━━━ Provided records
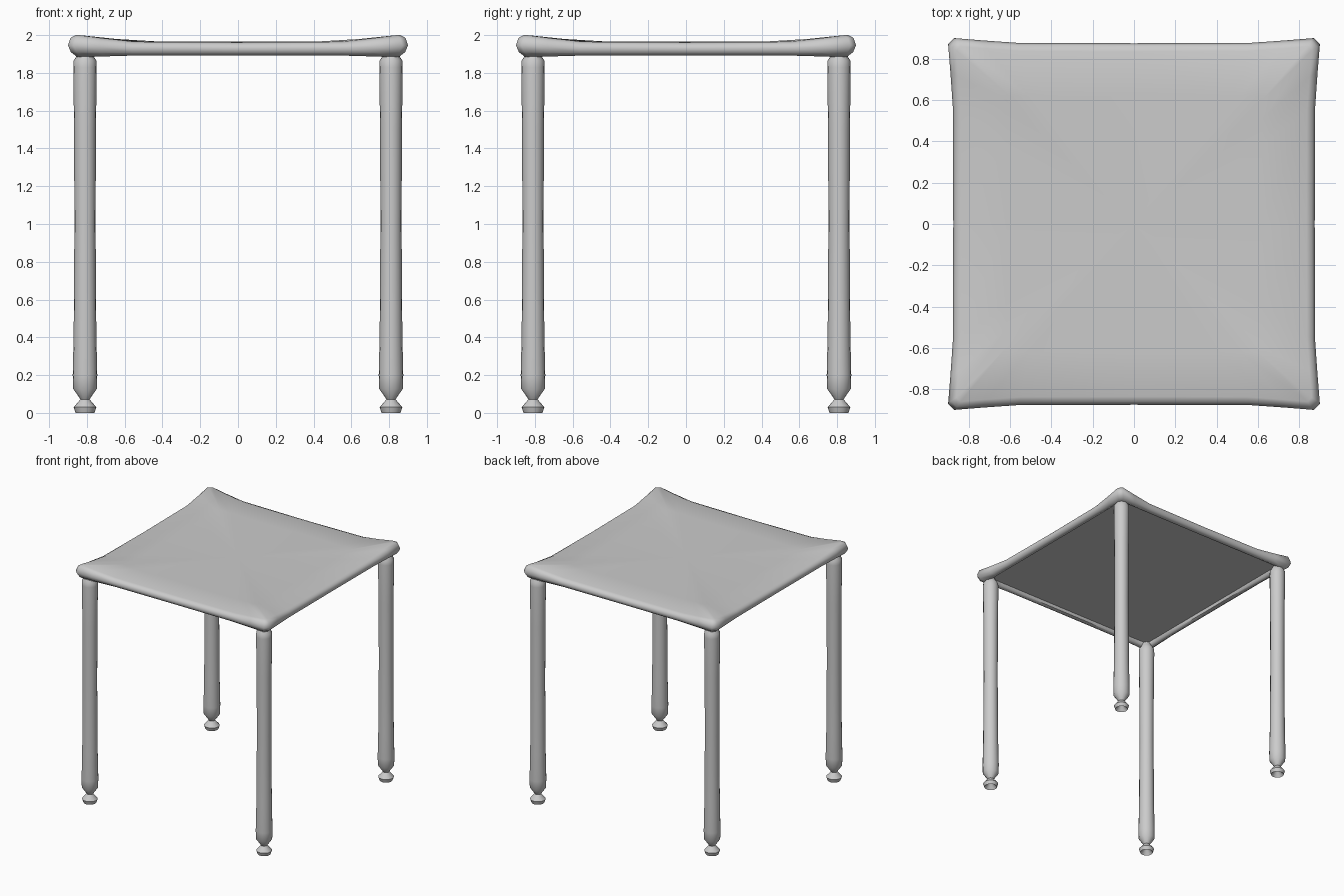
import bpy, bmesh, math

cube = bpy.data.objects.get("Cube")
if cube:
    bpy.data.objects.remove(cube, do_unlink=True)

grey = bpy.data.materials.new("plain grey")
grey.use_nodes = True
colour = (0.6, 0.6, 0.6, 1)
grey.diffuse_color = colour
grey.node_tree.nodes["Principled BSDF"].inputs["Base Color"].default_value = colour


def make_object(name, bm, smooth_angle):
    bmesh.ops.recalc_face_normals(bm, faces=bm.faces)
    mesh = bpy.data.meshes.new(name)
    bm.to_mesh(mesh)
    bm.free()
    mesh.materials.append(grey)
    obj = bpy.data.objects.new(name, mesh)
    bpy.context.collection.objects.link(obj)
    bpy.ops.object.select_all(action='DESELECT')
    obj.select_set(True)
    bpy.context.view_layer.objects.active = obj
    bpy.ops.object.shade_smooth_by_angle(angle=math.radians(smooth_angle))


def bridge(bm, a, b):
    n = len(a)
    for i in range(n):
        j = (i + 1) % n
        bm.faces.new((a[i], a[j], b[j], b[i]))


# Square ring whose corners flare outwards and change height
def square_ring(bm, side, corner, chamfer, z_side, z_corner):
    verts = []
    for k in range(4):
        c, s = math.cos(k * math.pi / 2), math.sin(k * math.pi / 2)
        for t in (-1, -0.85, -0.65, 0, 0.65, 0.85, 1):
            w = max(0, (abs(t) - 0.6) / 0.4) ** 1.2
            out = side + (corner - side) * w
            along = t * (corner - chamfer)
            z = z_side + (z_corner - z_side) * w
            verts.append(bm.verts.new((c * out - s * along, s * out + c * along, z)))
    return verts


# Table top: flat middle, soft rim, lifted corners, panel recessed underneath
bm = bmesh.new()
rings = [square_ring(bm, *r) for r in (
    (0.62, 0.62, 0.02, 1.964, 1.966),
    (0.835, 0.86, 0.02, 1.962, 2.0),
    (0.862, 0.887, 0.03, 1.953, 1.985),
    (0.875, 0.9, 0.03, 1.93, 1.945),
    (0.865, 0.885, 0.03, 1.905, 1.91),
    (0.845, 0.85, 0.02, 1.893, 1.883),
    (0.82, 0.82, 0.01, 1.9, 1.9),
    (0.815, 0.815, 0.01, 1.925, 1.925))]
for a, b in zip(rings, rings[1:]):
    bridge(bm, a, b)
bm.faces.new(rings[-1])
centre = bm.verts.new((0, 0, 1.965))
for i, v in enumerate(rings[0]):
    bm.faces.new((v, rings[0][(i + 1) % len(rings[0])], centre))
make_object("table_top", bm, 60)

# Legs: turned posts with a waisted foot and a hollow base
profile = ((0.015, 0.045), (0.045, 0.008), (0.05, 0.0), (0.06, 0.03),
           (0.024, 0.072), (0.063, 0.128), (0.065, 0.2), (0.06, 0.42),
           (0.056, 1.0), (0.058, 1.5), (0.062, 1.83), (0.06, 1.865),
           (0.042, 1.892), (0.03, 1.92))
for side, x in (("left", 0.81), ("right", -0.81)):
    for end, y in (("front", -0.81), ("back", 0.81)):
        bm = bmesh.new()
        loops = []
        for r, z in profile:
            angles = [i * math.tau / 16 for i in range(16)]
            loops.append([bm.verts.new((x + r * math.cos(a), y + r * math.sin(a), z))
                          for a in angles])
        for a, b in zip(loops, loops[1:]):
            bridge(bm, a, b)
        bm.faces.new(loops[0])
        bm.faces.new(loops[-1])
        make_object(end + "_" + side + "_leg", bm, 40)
━━━━━━
Excluding all pictures, reproduce the records exactly as they appear above.

# [Reply]
import bpy, bmesh, math

cube = bpy.data.objects.get("Cube")
if cube:
    bpy.data.objects.remove(cube, do_unlink=True)

grey = bpy.data.materials.new("plain grey")
grey.use_nodes = True
colour = (0.6, 0.6, 0.6, 1)
grey.diffuse_color = colour
grey.node_tree.nodes["Principled BSDF"].inputs["Base Color"].default_value = colour


def make_object(name, bm, smooth_angle):
    bmesh.ops.recalc_face_normals(bm, faces=bm.faces)
    mesh = bpy.data.meshes.new(name)
    bm.to_mesh(mesh)
    bm.free()
    mesh.materials.append(grey)
    obj = bpy.data.objects.new(name, mesh)
    bpy.context.collection.objects.link(obj)
    bpy.ops.object.select_all(action='DESELECT')
    obj.select_set(True)
    bpy.context.view_layer.objects.active = obj
    bpy.ops.object.shade_smooth_by_angle(angle=math.radians(smooth_angle))


def bridge(bm, a, b):
    n = len(a)
    for i in range(n):
        j = (i + 1) % n
        bm.faces.new((a[i], a[j], b[j], b[i]))


# Square ring whose corners flare outwards and change height
def square_ring(bm, side, corner, chamfer, z_side, z_corner):
    verts = []
    for k in range(4):
        c, s = math.cos(k * math.pi / 2), math.sin(k * math.pi / 2)
        for t in (-1, -0.85, -0.65, 0, 0.65, 0.85, 1):
            w = max(0, (abs(t) - 0.6) / 0.4) ** 1.2
            out = side + (corner - side) * w
            along = t * (corner - chamfer)
            z = z_side + (z_corner - z_side) * w
            verts.append(bm.verts.new((c * out - s * along, s * out + c * along, z)))
    return verts


# Table top: flat middle, soft rim, lifted corners, panel recessed underneath
bm = bmesh.new()
rings = [square_ring(bm, *r) for r in (
    (0.62, 0.62, 0.02, 1.964, 1.966),
    (0.835, 0.86, 0.02, 1.962, 2.0),
    (0.862, 0.887, 0.03, 1.953, 1.985),
    (0.875, 0.9, 0.03, 1.93, 1.945),
    (0.865, 0.885, 0.03, 1.905, 1.91),
    (0.845, 0.85, 0.02, 1.893, 1.883),
    (0.82, 0.82, 0.01, 1.9, 1.9),
    (0.815, 0.815, 0.01, 1.925, 1.925))]
for a, b in zip(rings, rings[1:]):
    bridge(bm, a, b)
bm.faces.new(rings[-1])
centre = bm.verts.new((0, 0, 1.965))
for i, v in enumerate(rings[0]):
    bm.faces.new((v, rings[0][(i + 1) % len(rings[0])], centre))
make_object("table_top", bm, 60)

# Legs: turned posts with a waisted foot and a hollow base
profile = ((0.015, 0.045), (0.045, 0.008), (0.05, 0.0), (0.06, 0.03),
           (0.024, 0.072), (0.063, 0.128), (0.065, 0.2), (0.06, 0.42),
           (0.056, 1.0), (0.058, 1.5), (0.062, 1.83), (0.06, 1.865),
           (0.042, 1.892), (0.03, 1.92))
for side, x in (("left", 0.81), ("right", -0.81)):
    for end, y in (("front", -0.81), ("back", 0.81)):
        bm = bmesh.new()
        loops = []
        for r, z in profile:
            angles = [i * math.tau / 16 for i in range(16)]
            loops.append([bm.verts.new((x + r * math.cos(a), y + r * math.sin(a), z))
                          for a in angles])
        for a, b in zip(loops, loops[1:]):
            bridge(bm, a, b)
        bm.faces.new(loops[0])
        bm.faces.new(loops[-1])
        make_object(end + "_" + side + "_leg", bm, 40)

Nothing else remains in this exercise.